(Provided data Opens)

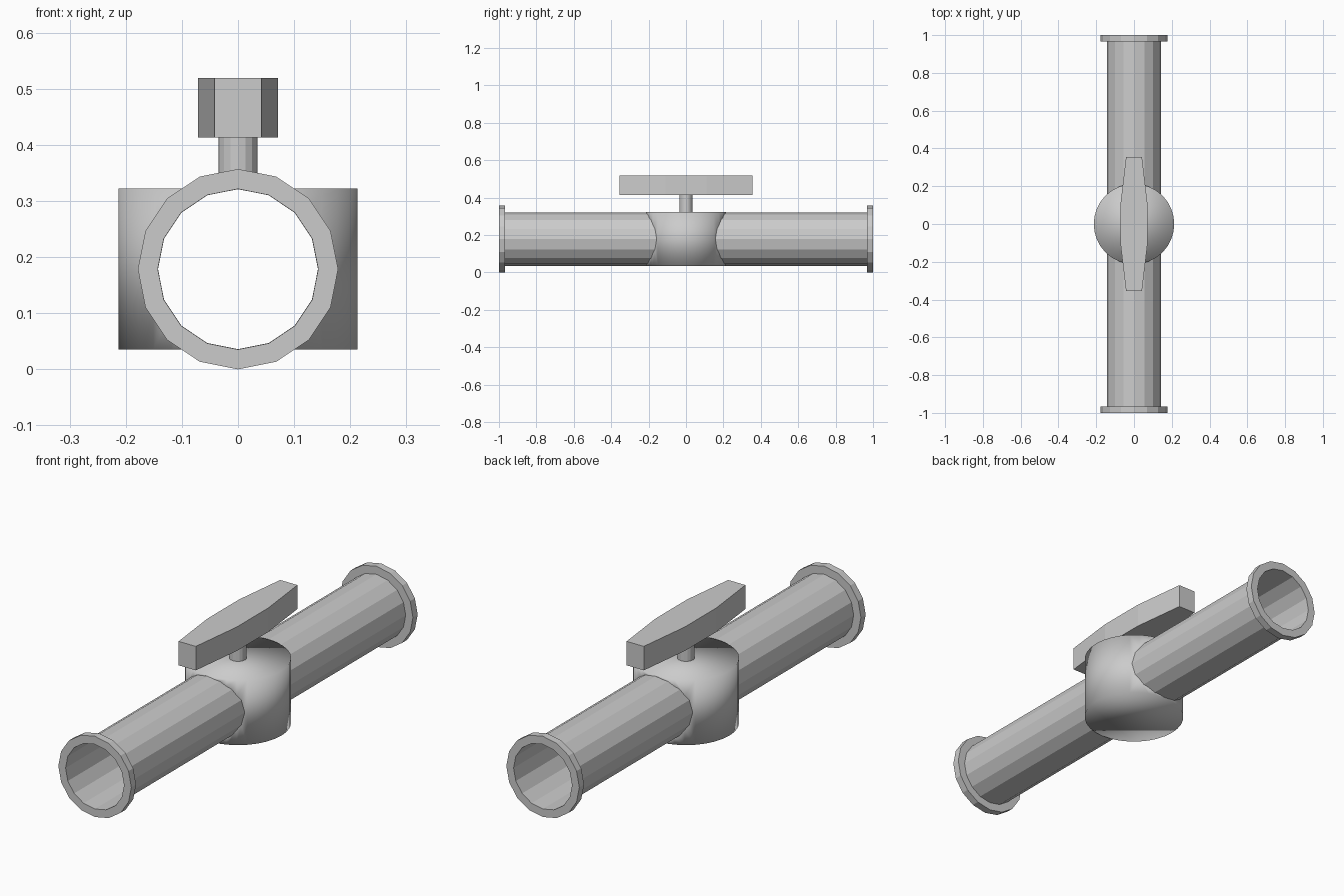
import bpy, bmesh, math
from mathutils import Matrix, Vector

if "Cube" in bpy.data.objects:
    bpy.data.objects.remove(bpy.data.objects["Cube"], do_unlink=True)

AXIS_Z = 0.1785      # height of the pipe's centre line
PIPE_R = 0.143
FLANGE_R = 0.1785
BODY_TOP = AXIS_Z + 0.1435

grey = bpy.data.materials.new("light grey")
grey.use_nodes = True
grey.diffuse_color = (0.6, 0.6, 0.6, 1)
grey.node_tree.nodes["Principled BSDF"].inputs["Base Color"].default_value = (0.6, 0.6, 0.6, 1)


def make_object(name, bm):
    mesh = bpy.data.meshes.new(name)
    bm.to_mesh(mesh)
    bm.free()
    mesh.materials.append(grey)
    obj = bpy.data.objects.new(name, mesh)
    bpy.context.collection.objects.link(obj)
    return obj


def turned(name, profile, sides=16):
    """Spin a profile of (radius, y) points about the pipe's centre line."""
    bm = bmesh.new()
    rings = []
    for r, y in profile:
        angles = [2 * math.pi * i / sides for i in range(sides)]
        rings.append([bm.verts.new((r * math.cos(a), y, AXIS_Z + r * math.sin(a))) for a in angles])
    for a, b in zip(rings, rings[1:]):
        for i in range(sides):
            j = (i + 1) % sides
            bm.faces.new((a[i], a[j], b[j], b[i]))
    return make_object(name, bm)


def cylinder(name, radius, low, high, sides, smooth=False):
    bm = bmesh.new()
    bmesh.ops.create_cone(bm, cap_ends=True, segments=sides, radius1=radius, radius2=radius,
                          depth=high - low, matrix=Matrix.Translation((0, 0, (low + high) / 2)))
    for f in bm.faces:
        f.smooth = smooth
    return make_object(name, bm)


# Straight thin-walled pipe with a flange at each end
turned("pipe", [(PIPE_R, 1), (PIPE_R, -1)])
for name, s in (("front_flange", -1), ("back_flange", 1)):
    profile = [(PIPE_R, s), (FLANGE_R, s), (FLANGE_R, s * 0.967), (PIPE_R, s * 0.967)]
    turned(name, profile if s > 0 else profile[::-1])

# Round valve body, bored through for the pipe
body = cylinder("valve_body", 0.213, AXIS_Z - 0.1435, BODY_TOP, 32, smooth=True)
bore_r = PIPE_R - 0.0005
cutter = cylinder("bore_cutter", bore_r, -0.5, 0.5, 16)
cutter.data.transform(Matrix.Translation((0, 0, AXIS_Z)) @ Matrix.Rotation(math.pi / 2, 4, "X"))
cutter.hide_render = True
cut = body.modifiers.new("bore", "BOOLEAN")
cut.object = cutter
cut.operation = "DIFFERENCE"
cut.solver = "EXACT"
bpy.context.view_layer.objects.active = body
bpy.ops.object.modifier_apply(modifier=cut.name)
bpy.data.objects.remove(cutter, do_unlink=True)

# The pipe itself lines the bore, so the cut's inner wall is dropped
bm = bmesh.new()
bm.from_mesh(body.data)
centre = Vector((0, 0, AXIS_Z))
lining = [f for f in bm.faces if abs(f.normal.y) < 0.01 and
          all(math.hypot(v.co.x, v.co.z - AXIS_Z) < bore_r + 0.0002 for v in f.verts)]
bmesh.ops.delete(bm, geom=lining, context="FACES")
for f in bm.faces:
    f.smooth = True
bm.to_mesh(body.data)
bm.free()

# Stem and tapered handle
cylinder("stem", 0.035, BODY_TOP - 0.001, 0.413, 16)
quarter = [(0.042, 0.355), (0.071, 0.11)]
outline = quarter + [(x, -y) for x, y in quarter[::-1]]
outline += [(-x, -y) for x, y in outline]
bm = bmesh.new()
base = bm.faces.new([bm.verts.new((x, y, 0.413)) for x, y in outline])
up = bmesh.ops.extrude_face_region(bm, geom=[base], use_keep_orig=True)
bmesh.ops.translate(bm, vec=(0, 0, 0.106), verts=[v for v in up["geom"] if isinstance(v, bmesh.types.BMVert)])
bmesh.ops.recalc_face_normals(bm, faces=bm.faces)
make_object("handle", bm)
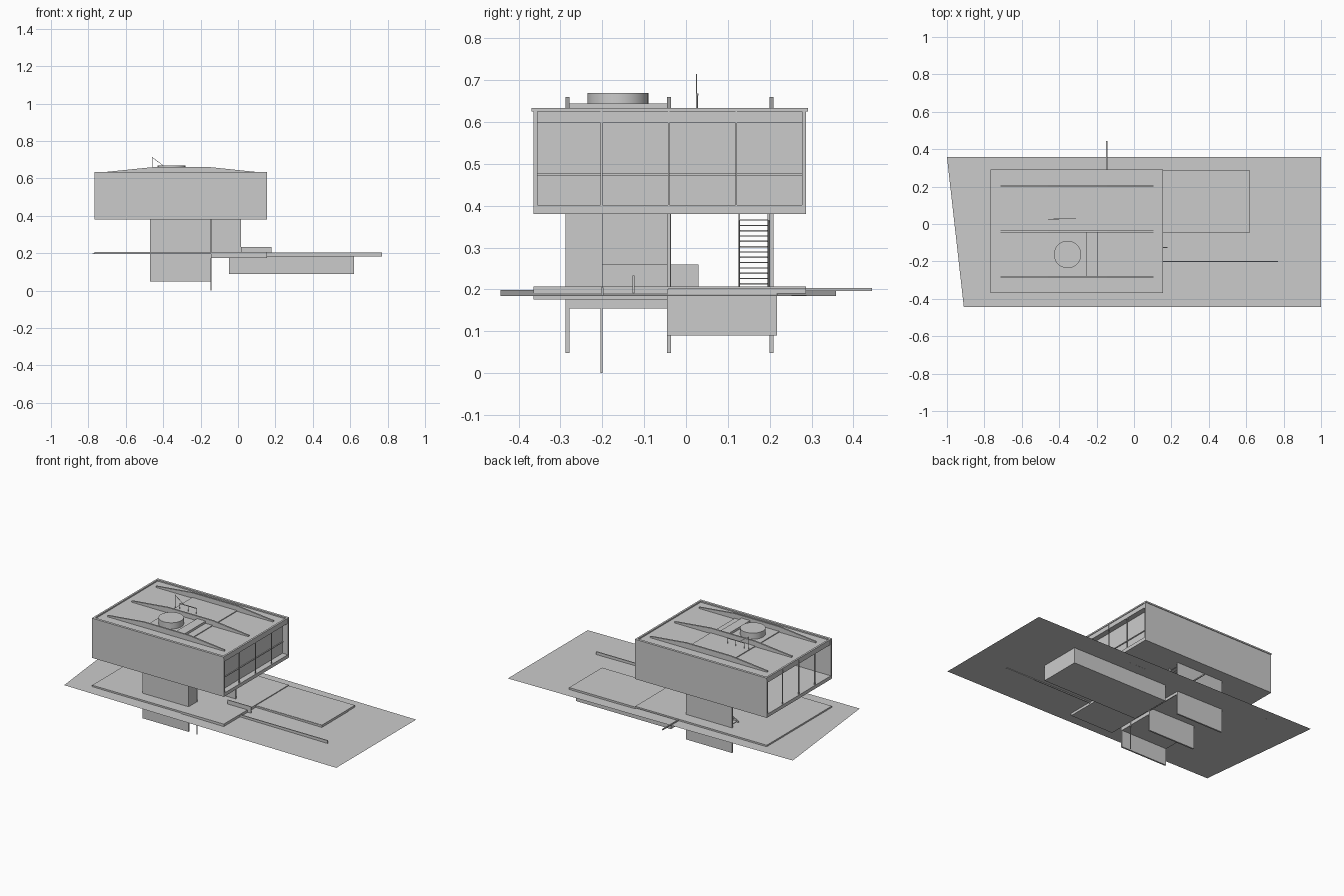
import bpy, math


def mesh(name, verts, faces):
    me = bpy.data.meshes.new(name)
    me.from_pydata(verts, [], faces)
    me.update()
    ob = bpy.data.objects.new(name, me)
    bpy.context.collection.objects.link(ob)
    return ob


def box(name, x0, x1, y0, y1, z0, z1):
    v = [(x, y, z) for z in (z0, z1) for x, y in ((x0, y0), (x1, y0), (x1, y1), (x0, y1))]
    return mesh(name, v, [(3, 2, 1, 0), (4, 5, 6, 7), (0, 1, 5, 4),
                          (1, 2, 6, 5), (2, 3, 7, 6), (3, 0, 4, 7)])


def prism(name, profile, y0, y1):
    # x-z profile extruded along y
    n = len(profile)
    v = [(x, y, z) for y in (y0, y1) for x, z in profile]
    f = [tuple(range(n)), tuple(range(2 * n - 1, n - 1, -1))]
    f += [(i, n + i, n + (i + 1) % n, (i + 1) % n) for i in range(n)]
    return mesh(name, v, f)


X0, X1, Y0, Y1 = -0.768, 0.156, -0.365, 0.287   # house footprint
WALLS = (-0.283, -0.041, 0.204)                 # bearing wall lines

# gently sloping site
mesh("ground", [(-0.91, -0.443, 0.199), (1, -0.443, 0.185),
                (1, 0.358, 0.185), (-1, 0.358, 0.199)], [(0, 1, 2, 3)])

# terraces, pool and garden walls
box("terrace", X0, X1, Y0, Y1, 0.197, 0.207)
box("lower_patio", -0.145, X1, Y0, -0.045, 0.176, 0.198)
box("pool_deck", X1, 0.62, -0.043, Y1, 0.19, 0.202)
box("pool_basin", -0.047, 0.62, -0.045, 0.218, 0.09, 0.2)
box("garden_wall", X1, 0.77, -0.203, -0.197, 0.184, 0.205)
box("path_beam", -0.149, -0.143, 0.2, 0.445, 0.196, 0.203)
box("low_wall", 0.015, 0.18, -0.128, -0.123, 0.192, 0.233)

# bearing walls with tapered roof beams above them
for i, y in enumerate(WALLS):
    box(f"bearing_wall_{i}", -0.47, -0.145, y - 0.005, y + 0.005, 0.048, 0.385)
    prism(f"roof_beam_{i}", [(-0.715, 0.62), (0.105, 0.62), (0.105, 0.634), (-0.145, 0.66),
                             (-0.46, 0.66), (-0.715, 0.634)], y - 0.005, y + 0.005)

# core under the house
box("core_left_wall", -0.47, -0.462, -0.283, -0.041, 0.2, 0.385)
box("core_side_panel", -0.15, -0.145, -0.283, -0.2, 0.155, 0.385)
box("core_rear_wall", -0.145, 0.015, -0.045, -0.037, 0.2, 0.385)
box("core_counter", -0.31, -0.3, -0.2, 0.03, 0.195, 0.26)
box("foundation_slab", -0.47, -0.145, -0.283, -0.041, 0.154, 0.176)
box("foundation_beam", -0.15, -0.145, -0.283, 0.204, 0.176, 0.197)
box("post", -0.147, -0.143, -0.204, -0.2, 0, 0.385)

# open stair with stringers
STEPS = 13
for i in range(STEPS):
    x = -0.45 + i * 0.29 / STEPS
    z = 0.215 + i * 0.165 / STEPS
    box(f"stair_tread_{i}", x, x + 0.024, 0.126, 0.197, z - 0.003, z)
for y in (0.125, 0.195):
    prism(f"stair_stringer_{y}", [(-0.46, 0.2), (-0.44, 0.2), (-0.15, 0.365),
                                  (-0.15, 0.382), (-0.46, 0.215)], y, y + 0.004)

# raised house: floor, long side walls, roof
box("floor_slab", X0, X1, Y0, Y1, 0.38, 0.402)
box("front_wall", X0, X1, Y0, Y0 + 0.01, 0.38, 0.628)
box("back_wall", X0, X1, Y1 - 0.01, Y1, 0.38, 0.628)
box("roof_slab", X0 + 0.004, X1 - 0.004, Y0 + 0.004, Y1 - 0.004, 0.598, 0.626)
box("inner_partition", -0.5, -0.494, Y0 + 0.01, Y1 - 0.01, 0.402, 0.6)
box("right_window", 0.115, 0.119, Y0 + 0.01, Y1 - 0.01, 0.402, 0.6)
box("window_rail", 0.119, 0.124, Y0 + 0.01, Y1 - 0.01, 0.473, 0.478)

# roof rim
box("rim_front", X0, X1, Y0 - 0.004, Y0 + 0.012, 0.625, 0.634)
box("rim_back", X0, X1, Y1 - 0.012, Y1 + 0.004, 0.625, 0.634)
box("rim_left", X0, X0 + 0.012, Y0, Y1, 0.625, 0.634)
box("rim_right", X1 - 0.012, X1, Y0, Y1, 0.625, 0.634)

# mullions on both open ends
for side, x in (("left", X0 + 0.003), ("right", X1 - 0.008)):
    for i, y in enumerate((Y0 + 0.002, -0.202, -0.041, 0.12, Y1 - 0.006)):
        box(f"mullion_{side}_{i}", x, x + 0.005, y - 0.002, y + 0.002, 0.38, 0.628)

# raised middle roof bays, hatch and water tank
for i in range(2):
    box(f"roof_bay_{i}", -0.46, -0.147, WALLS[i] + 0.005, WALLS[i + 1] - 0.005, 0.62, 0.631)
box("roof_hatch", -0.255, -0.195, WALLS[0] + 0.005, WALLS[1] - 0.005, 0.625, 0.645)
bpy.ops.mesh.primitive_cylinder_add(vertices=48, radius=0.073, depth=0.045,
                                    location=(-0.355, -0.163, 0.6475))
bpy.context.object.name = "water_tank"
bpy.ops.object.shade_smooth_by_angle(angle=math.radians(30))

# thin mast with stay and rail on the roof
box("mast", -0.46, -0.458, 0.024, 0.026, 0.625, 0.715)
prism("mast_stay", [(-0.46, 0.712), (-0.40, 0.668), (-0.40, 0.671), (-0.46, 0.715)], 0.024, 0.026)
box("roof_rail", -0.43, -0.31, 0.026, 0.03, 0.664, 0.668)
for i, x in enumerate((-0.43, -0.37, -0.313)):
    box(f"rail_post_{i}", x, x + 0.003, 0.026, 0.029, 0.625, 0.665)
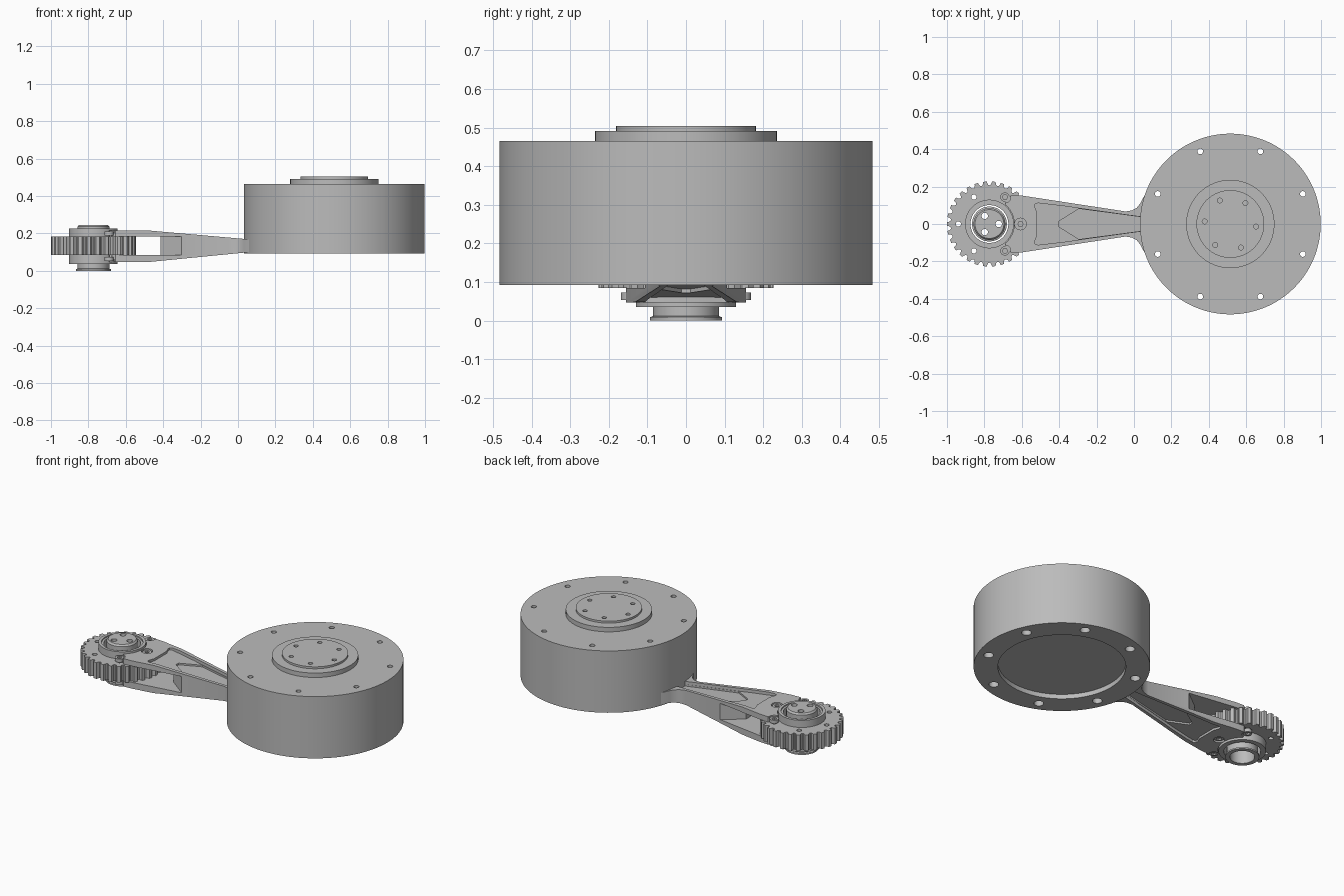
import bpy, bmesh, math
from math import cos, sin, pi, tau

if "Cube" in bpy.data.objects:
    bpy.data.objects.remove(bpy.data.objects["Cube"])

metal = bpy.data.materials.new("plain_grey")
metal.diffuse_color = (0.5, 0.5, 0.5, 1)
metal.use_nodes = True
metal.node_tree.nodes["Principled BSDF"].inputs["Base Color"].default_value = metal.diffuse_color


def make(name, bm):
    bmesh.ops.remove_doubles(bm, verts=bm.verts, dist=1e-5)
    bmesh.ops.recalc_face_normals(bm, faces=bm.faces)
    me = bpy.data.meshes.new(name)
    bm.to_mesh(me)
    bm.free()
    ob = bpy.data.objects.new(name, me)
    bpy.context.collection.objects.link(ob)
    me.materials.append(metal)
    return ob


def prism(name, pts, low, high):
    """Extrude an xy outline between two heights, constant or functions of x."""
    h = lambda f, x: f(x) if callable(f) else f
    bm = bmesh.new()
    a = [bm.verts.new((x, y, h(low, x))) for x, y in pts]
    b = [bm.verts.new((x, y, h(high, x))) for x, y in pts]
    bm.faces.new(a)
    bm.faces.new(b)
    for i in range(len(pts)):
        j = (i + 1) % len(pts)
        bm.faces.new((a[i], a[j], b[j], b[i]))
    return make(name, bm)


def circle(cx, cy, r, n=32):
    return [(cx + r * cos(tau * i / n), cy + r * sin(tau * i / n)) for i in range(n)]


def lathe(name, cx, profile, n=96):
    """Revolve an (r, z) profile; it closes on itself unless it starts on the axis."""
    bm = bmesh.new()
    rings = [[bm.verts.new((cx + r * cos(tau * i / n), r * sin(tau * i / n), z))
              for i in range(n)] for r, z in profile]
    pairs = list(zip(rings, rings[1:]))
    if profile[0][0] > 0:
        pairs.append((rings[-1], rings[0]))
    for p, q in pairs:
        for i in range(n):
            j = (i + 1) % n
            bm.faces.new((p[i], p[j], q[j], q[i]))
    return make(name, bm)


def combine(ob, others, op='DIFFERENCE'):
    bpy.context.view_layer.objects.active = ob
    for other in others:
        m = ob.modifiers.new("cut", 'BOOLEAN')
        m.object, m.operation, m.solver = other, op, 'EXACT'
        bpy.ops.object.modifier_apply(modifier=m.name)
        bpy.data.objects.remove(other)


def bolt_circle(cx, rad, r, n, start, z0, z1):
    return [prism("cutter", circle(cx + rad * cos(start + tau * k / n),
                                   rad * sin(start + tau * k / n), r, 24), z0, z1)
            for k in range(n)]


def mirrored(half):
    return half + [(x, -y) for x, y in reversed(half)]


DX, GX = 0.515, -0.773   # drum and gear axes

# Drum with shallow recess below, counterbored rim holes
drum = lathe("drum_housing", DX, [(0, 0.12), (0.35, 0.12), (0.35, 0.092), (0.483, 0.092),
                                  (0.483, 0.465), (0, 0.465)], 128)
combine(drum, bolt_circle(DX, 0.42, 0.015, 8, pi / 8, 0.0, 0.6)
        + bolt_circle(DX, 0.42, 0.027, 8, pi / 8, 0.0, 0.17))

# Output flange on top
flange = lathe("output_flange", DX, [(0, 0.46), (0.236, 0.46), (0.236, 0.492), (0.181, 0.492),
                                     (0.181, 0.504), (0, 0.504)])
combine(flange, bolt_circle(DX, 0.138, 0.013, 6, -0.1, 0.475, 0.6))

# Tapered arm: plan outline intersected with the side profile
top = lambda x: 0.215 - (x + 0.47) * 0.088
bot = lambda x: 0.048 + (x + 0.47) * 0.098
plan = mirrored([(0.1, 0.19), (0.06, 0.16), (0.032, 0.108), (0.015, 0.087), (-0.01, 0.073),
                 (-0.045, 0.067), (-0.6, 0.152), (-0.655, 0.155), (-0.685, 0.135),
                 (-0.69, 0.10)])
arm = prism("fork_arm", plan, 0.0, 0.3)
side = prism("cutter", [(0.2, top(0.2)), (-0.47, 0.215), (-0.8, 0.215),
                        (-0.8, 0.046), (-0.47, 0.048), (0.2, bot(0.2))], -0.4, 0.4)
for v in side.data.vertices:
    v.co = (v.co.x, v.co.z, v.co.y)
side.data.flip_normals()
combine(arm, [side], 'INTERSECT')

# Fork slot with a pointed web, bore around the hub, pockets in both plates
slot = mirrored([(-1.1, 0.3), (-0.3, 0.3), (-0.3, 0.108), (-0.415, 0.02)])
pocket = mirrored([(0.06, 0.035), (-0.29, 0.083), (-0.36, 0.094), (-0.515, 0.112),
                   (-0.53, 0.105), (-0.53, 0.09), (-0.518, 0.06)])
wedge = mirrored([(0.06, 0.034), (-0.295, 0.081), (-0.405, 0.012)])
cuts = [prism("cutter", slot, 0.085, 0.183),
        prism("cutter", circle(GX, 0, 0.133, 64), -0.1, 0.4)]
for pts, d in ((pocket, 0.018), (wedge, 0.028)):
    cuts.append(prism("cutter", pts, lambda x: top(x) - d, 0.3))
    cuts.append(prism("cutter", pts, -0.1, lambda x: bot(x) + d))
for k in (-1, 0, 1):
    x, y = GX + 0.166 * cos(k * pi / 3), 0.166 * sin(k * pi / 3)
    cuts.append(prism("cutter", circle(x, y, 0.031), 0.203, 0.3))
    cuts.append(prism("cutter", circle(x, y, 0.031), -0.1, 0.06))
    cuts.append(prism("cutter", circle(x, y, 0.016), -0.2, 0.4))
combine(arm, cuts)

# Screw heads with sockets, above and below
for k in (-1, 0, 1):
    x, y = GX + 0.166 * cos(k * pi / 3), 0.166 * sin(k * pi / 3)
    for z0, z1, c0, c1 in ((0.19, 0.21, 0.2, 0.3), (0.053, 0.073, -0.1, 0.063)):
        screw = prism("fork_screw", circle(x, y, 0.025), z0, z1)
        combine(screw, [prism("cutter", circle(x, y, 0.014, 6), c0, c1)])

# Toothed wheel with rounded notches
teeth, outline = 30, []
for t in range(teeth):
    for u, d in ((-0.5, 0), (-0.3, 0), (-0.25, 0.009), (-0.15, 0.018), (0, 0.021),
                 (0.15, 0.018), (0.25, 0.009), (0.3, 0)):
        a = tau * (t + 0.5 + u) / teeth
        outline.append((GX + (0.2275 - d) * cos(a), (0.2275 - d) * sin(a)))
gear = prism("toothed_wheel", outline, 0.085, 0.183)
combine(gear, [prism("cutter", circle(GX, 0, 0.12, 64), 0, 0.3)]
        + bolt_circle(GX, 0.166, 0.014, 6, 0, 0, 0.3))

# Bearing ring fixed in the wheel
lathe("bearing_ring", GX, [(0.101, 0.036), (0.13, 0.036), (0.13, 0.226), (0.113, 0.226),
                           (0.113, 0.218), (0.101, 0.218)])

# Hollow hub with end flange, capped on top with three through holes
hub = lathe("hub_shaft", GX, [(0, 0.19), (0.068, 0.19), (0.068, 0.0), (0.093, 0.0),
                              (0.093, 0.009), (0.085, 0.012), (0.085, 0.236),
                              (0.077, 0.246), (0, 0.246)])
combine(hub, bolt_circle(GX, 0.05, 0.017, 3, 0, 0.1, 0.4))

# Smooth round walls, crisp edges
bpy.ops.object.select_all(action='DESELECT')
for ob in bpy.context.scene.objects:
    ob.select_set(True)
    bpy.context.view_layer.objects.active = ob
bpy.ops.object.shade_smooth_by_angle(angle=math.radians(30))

(Provided data Closes)

Write out exactly the lines above from the line with "cutter.data.transform(Matrix.Translation((0, 0, AXIS_Z))" through the line with "# The pipe itself", both of them included, and leave out all other lines.

cutter.data.transform(Matrix.Translation((0, 0, AXIS_Z)) @ Matrix.Rotation(math.pi / 2, 4, "X"))
cutter.hide_render = True
cut = body.modifiers.new("bore", "BOOLEAN")
cut.object = cutter
cut.operation = "DIFFERENCE"
cut.solver = "EXACT"
bpy.context.view_layer.objects.active = body
bpy.ops.object.modifier_apply(modifier=cut.name)
bpy.data.objects.remove(cutter, do_unlink=True)

# The pipe itself lines the bore, so the cut's inner wall is dropped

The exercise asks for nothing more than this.